This does not mean that others don’t share a portion of the blame themselves. It is currently unfashionable to blame anyone who actually took out the loans. Consider how Governor Sarah Palin in one breath said that those people were not to blame while also stressing the importance of responsibility. To attribute blame to the unfortunates who are defaulting on their loans is simply not a political move.
However, we find again that among those who took out loans, prudence was lacking. Sometime back, I sat down with my wife to figure out just how expensive a house we could buy and still be under budget. Eventually we concluded that, based upon our stipends as graduate students, we could just afford a house of around $120,000. Here’s the catch: if anything went wrong, we would be overstretched on our budget, and if that continued for any amount of time, we would be unable to keep making payments.
Those who looked at the sub-prime loans, figuring they could at last own a house because their payments would fall just barely within their budgets, acted imprudently. As Sara and I noted, there needs to be a cushion there in case an accident happens, or someone falls ill. If rising gas prices force you over the limit, you should probably stick to the cheaper apartment.
There’s a flip side to all of this. While we need to act prudently and not spend recklessly or take out loans we can’t pay back, or give loans to people who won’t be able to pay us back, or force companies to take huge risks in an attempt get people their own homes, we also need to be aware that we can utilize prudence sinfully. Rather, we can disguise greed as prudence. For example, if we have plenty of money, we can justify hoarded our wealth by claiming that we’re acting prudently, saving against a disaster.
Consider my dreams, the ones that require me to spend millions of dollars. I would love to accomplish something like that, true, but consider the caveat. I would need to have millions of dollars to spare in order to set up a scholarship fund or convert a community college into a four-year institute. The converse is, if I don’t have millions of dollars lying around, then I won’t be able to help anyone. That is simply not true.
I could, instead of buying myself books or computer software, spend a few dollars each week to help a family in need. It isn’t a lot, true, but then, I don’t have much to work with at the moment. But the thing is, a large number of people making small contributions can have an enormous effect. That’s why we have government taxes and such things as health insurance. That’s why we have many people paying into funds that help only a few. The important thing, though, is to know what can and cannot be done; to know what effects will arise from our actions; to not let social injustices lead us into making rash and dangerous actions.

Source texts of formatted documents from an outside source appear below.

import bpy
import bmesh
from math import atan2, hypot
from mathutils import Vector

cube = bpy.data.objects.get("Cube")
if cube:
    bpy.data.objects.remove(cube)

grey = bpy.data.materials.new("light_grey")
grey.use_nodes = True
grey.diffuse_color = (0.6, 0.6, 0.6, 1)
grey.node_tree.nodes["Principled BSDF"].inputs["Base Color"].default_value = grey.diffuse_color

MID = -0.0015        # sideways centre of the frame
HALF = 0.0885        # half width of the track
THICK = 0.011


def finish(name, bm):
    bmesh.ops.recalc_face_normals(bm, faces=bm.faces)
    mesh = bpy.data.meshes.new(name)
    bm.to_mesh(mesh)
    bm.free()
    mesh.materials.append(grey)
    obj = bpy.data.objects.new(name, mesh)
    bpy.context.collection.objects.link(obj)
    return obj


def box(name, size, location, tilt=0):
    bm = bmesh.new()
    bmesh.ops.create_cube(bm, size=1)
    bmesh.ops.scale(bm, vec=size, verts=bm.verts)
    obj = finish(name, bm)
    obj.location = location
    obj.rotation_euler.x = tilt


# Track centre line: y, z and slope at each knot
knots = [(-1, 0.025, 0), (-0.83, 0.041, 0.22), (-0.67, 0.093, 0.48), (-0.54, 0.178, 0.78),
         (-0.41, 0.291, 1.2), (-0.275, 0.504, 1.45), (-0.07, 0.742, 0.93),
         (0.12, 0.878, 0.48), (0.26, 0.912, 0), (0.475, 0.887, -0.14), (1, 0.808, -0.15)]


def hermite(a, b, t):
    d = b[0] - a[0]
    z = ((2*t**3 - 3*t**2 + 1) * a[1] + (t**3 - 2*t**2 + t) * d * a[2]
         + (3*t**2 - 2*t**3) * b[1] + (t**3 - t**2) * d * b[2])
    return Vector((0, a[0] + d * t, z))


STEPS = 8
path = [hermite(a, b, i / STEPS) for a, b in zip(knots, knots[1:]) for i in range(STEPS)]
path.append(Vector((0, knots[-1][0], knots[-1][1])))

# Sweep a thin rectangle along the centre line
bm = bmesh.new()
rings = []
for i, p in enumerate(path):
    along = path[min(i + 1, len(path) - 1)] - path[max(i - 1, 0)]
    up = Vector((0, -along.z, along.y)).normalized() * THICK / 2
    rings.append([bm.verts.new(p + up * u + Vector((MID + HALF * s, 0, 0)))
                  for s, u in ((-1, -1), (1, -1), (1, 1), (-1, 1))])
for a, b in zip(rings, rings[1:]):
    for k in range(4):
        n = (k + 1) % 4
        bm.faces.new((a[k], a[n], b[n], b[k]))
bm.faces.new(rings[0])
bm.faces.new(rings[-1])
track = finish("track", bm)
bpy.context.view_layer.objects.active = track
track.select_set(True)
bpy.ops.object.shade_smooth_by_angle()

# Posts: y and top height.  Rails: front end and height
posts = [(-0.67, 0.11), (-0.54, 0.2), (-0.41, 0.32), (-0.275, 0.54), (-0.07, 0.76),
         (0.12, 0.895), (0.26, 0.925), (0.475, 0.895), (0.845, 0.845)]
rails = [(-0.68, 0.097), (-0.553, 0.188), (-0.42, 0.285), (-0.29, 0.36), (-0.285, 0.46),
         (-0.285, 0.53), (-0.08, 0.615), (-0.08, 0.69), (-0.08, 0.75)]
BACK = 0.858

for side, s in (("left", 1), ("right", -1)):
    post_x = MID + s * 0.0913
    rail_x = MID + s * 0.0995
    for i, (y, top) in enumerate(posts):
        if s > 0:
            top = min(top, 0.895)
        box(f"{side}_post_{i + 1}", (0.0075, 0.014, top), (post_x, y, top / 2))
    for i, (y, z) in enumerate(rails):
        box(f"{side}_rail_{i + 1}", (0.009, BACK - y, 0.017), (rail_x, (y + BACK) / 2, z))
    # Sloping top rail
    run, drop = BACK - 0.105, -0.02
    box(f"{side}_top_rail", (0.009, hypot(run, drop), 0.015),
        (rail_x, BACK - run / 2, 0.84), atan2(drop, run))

We need prudence. The higher we rise in life, and the greater the impact we can have on the lives of others, the more we need that virtue.